MATERIAL FOR THIS EXERCISE below:

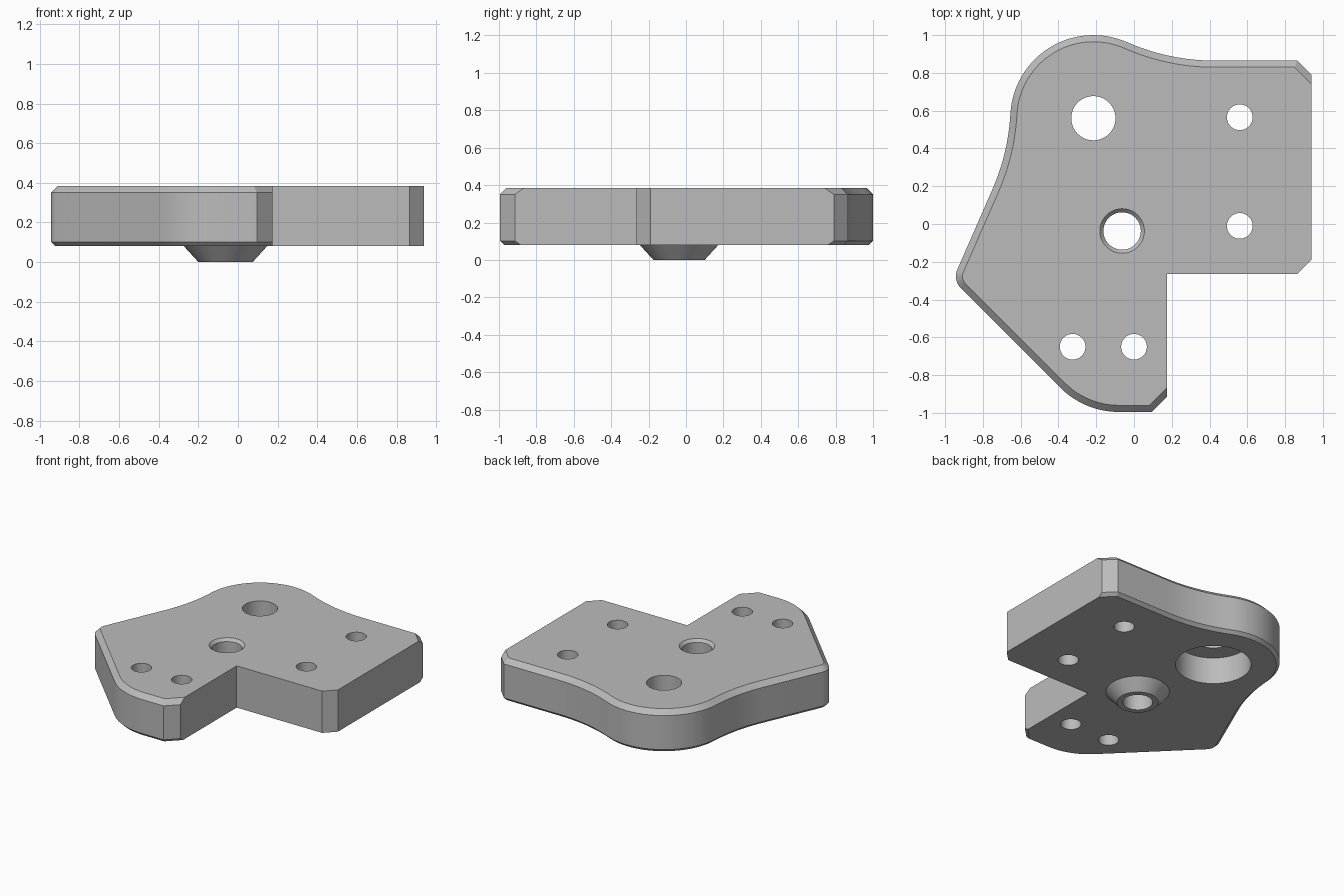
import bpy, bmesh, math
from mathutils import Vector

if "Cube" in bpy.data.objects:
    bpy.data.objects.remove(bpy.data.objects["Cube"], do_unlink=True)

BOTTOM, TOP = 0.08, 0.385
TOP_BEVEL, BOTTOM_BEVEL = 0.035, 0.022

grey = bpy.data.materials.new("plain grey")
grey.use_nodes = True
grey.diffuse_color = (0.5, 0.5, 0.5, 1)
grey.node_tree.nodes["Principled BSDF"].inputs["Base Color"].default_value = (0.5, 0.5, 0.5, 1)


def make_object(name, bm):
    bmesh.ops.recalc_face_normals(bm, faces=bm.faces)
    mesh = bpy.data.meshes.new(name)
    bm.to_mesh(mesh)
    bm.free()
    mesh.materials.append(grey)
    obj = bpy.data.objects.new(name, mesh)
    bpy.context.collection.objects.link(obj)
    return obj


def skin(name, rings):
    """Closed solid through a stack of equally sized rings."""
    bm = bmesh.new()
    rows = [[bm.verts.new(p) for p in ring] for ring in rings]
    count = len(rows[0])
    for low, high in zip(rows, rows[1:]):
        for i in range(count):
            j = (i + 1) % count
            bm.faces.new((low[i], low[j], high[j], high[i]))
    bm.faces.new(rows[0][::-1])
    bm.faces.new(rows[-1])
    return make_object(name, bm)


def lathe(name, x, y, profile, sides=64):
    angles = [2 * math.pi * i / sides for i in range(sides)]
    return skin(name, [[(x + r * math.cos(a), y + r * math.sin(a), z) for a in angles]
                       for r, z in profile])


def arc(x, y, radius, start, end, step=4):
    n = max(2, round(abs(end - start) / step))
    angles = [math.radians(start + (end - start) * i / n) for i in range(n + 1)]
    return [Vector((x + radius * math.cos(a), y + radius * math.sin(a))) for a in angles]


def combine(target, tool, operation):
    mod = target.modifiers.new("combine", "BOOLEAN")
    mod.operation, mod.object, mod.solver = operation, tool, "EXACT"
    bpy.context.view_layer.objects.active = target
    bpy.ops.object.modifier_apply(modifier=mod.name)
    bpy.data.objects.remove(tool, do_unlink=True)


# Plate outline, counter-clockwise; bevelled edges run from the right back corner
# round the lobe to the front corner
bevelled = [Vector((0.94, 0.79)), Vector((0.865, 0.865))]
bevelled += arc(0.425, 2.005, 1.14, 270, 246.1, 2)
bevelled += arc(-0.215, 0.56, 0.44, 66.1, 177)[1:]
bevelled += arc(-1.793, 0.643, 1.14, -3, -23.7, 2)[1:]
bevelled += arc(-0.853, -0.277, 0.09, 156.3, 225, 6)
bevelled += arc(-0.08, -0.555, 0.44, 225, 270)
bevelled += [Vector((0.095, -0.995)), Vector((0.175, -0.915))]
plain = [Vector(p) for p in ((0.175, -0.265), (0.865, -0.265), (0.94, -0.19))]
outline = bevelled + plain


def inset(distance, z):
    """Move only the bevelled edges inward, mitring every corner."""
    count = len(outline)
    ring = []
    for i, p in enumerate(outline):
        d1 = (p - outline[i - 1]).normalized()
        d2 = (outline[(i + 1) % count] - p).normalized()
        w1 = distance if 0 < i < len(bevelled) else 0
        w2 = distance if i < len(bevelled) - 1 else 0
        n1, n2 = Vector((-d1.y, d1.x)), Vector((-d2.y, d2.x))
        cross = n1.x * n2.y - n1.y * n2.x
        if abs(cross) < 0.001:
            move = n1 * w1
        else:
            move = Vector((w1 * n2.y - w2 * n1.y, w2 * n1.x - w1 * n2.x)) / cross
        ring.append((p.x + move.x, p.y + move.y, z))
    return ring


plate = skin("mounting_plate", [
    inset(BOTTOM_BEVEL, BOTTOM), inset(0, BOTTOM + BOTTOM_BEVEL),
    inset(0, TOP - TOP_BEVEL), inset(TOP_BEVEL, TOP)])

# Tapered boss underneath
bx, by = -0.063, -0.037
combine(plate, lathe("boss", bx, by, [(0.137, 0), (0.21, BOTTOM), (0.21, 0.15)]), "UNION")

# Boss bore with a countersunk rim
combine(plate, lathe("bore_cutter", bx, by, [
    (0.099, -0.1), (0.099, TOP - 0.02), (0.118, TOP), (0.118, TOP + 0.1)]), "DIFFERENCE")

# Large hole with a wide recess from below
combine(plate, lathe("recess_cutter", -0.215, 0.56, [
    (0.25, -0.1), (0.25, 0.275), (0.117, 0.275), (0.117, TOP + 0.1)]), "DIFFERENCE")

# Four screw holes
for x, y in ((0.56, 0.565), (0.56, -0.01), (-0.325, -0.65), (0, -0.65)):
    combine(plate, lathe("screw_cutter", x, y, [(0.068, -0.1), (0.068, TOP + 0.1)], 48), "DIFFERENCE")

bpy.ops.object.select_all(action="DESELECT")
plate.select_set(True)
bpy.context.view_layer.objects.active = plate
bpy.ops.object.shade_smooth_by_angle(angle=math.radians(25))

End of MATERIAL FOR THIS EXERCISE.
MATERIAL FOR THIS EXERCISE below:

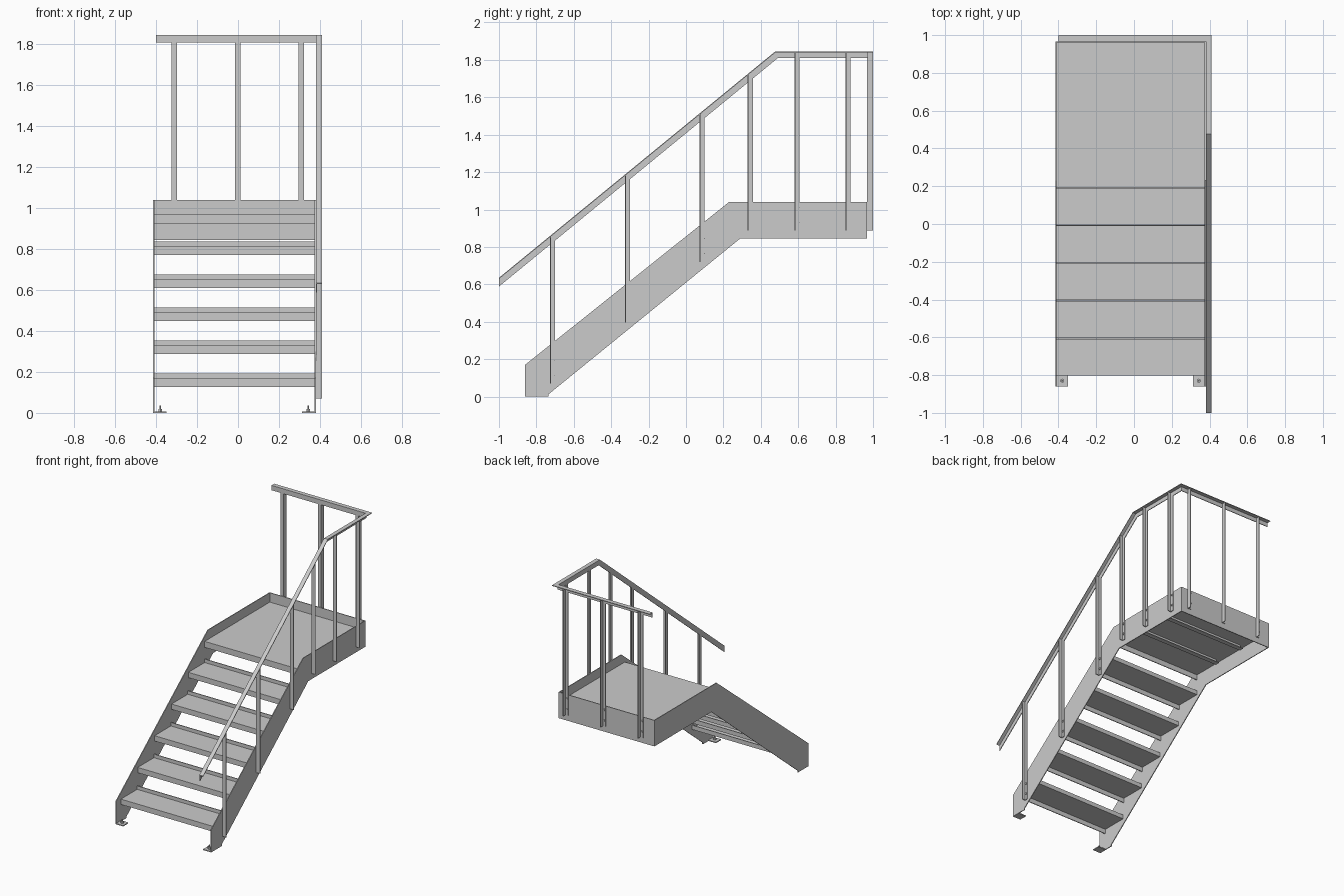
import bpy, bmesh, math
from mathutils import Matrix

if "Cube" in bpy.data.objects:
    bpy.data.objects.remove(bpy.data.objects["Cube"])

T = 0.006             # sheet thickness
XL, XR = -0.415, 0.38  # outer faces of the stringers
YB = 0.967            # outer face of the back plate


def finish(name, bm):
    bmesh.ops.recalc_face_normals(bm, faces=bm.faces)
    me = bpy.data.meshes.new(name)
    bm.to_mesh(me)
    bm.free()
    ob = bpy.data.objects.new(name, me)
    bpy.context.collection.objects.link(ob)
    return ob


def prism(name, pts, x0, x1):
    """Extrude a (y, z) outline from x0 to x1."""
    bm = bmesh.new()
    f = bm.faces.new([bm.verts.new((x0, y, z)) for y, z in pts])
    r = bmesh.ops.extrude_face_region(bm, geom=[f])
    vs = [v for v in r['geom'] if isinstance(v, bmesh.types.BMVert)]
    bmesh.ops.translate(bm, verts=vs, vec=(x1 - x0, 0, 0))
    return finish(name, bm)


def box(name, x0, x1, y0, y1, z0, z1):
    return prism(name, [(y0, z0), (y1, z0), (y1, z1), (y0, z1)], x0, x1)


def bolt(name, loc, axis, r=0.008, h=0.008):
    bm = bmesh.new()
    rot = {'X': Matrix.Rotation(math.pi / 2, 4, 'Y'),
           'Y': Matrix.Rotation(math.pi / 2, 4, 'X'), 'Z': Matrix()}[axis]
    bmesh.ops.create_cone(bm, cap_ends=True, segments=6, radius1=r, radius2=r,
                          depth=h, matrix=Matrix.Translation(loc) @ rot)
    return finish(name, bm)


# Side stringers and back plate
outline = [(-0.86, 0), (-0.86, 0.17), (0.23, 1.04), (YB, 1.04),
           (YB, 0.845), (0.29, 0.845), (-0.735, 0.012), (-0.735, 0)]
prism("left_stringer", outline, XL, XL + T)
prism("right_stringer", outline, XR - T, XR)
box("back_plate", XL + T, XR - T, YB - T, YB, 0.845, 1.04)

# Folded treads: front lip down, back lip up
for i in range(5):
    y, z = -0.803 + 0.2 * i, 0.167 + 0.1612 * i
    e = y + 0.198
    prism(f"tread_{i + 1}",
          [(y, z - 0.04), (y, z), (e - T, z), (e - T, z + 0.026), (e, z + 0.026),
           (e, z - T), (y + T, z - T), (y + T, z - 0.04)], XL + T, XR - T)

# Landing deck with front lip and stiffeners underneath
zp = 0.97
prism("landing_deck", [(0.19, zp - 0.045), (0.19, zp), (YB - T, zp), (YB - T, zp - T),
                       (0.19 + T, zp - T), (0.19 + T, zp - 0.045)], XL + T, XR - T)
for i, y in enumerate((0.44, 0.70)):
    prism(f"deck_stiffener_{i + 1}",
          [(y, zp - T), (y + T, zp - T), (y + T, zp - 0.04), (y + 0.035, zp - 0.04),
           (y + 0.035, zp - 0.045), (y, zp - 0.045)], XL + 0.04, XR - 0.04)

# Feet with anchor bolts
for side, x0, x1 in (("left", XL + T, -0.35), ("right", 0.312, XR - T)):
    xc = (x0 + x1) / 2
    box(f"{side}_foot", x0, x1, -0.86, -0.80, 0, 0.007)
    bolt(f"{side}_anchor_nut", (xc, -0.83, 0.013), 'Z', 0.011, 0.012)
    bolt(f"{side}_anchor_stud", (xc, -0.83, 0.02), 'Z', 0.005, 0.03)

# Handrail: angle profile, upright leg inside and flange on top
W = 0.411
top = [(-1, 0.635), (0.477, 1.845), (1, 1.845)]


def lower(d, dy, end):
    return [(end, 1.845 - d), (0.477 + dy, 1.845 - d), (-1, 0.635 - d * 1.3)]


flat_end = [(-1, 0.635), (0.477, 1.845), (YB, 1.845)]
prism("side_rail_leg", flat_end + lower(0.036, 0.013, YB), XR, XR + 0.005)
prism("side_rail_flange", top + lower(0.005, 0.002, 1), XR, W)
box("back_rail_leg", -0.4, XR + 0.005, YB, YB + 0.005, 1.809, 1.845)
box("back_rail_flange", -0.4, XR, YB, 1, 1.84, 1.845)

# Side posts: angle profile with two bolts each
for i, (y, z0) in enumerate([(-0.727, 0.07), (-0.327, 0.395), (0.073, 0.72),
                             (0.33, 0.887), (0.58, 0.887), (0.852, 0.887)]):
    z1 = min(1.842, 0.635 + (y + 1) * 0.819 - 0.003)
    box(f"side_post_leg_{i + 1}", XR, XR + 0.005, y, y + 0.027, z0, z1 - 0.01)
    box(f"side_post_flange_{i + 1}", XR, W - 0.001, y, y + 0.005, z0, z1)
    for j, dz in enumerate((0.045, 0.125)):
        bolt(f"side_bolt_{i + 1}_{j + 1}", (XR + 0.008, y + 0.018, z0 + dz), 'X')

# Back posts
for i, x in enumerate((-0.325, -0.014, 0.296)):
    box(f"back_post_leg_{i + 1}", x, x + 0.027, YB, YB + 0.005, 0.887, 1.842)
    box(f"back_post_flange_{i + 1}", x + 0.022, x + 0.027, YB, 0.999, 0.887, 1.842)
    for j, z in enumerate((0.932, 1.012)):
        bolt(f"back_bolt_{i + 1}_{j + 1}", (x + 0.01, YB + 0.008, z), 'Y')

End of MATERIAL FOR THIS EXERCISE.
MATERIAL FOR THIS EXERCISE below:

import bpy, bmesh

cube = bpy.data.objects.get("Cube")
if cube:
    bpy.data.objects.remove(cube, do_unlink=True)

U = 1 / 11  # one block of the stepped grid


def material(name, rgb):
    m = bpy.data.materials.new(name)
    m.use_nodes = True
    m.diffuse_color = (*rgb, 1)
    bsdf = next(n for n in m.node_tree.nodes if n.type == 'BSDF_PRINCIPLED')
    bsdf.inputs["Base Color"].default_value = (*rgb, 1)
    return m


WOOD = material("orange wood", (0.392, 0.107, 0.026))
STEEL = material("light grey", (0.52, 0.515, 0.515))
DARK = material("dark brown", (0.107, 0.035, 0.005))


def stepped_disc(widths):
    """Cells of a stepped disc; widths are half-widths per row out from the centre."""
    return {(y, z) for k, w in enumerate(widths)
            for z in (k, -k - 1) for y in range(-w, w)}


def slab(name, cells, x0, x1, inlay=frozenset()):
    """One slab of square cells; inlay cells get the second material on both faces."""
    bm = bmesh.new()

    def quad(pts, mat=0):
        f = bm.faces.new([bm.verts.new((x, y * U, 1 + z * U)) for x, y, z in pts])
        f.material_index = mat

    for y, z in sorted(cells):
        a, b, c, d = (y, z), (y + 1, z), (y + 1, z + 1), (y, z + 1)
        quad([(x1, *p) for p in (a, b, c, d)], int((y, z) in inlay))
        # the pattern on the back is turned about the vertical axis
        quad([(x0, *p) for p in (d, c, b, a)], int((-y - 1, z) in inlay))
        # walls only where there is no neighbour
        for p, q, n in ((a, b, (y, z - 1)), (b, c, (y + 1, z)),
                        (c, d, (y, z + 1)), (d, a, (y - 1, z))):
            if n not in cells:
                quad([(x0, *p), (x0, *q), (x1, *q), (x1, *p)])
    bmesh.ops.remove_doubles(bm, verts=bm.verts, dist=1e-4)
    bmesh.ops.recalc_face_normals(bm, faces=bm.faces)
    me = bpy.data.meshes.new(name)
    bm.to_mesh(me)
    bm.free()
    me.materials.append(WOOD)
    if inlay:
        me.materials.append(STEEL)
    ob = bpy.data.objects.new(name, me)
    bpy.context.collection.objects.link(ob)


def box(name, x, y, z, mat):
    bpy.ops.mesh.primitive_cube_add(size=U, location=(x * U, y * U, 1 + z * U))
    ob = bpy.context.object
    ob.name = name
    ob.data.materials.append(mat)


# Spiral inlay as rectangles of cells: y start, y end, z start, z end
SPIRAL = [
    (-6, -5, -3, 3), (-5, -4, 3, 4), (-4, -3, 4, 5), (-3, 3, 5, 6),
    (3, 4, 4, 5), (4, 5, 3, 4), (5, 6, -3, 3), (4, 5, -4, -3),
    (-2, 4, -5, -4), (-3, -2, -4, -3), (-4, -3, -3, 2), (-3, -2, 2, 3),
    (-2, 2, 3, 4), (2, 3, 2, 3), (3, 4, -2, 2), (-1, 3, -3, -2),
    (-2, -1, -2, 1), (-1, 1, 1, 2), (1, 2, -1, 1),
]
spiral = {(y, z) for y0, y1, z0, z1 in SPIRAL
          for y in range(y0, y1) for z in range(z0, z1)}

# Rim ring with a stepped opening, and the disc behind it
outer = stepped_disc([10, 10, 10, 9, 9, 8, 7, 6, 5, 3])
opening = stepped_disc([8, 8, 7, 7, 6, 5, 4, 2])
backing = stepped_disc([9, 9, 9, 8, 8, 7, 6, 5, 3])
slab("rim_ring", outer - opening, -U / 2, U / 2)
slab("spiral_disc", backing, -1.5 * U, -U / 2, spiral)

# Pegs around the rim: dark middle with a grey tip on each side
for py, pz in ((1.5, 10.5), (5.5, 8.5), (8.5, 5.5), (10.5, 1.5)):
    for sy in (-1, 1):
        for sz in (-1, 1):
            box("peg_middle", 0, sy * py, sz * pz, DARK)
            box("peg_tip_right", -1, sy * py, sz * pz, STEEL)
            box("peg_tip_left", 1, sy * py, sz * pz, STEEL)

End of MATERIAL FOR THIS EXERCISE.

WHAT YOU ARE ASKED TO DO:
The answer must consist of every line from the data that holds the string "context".

RESPONSE AREA:
    bpy.context.collection.objects.link(obj)
    bpy.context.view_layer.objects.active = target
bpy.context.view_layer.objects.active = plate
    bpy.context.collection.objects.link(ob)
    bpy.context.collection.objects.link(ob)
    ob = bpy.context.object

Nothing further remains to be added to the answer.